This is a pattern that repeats itself throughout the film.  Anytime someone in the original version was shown doing anything to benefit Aurora, they are replaced in this updated version by Maleficent. It’s one thing to try and rehabilitate your fairy- tale villains by giving them a tragic backstory (as tired as that trope is becoming), but when you make them just about the only decent and competent person in the movie, you’re laying it on a bit thick.  Seriously, outside of Aurora and (maybe) the completely useless Prince Phillip, there isn’t a single human in the movie who is worth a dime. If there is any moral for your children to take away from “Maleficent,” it’s the simple fact that all humans stink.  Because they’re just too darn greedy.

Okay, maybe I’m being too harsh on the movie. After all, it’s not like greed isn’t a problem in the world. The desire to amass earthly goods without limit and the avarice arising from a passion for riches and their attendant power is strictly forbidden in the tenth commandment. Greed is bad, I get it.  But it feels like “Maleficent” goes overboard. Instead of sticking with a single villain whose greedy personal choices lead to his downfall (which, to be fair, it does show with Stefan), the movie broadly paints the entirety of mankind as being consumed with greed and, therefore, an enemy of nature. It’s like the film wants to preach some weird form of environmental Calvinism, and frankly, I just wasn’t in the mood for it.

Still, the movie has its good parts. The enchanted glade in which Maleficent lives is wonderfully realized, full of whimsical creatures that look like something Hieronymus Bosch might have designed if he were illustrating a Dr. Seuss book. Kudos to the art department for bringing a fresh take on the fairy world and not just recycling creatures from past movies.

And I readily admit that Angelina Jolie makes for a fine Maleficent. She makes you feel for her when she awakens to find her wings stolen and she makes you fear her when she unleashes her wrath. But it’s the scenes involving Maleficent and the young Aurora where Jolie really shines. From the moment Maleficent stands over the baby’s crib and tells the infant how much she hates it, to the later years where she begrudgingly begins to protect the child that could have been hers had Stefan chosen differently, the movie is a joy to watch. The Maleficent we’re given in this part of the film may not be the one we’re familiar with from the old stories, but it’s a Maleficent we want to watch anyway, and all the credit for that goes to Jolie’s performance.

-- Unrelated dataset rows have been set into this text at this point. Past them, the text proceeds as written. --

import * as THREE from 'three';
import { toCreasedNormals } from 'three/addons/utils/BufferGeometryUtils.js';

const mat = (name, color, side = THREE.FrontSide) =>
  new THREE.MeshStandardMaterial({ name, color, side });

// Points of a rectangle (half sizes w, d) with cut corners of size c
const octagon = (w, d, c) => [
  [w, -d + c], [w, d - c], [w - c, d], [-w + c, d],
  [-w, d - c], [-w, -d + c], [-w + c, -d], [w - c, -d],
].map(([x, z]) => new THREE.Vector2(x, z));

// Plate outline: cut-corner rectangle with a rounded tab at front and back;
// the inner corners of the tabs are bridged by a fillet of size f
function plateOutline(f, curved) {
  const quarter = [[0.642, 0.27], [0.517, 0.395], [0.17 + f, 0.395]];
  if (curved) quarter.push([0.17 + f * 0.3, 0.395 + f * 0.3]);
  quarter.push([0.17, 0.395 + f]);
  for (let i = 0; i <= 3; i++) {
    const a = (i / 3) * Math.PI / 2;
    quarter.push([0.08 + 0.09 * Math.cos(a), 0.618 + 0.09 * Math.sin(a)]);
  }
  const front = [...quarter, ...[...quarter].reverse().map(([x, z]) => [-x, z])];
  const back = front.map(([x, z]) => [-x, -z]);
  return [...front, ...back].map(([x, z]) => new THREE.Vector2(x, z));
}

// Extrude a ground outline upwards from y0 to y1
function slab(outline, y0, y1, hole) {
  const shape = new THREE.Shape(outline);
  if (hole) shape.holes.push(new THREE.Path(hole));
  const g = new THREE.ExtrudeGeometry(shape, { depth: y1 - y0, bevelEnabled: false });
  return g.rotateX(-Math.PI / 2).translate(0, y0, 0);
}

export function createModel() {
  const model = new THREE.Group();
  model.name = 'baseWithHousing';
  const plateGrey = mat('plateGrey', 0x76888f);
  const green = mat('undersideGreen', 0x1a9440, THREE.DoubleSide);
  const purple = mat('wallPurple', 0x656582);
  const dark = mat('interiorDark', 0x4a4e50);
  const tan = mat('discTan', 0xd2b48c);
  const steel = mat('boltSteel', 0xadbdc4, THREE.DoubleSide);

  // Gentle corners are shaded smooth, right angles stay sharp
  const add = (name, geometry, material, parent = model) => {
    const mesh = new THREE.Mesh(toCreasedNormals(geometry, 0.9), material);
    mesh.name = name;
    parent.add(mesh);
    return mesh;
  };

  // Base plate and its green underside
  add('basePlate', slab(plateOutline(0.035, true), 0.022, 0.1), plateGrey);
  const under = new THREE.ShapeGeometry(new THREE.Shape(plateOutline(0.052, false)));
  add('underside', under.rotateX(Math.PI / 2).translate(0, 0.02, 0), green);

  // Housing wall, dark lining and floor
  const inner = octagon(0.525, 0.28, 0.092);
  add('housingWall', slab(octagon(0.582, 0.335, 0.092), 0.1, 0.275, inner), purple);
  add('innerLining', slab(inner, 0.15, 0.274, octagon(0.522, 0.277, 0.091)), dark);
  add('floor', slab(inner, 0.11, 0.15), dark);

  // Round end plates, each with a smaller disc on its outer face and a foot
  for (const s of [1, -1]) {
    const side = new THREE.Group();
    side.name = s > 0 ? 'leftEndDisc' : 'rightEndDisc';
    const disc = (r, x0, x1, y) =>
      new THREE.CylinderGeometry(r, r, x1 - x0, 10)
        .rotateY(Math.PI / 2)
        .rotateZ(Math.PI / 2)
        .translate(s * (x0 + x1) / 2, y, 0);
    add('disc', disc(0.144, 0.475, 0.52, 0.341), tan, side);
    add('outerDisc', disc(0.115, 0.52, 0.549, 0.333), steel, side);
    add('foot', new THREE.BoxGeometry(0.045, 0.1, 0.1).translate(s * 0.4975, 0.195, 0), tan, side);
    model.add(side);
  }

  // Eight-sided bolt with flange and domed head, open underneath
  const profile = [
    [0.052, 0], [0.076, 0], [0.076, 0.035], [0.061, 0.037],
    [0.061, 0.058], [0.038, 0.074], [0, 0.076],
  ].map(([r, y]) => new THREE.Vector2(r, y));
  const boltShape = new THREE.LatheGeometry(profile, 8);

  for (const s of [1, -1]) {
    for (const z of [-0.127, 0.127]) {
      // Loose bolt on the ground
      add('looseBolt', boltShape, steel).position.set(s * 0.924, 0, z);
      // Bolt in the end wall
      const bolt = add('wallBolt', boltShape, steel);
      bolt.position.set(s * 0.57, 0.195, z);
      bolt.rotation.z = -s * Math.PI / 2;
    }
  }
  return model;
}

So, in the end, “Maleficent” isn’t a terrible movie, it’s just not a particularly good one either. If you don’t mind the tinkering the film does with the original story by making the villain the hero, and can overlook the film’s vague underlying theme that mankind is a blight on the face of the Earth, then “Maleficent” is a pleasant enough (and mercifully short enough) diversion for a Saturday matinee with the kids. Sure, it doesn’t have that old Disney magic, but truth be told, it doesn’t really want it in the first place.

In a world he didn’t create, in a time he didn’t choose, one man looks for signs of God in the world by… watching movies. When he’s not reviewing new releases for Aleteia, David Ives spends his time exploring the intersection of low-budget/cult cinema and Catholicism at The B-Movie Catechism.

Tags:
Movies
Enjoying your time on Aleteia?

Articles like these are sponsored free for every Catholic through the support of generous readers just like you.

Help us continue to bring the Gospel to people everywhere through uplifting Catholic news, stories, spirituality, and more.

Aleteia-Pilgrimage-300×250-1.png
Daily prayer
And today we celebrate...




Top 10
See More
Newsletter
Get Aleteia delivered to your inbox. Subscribe here.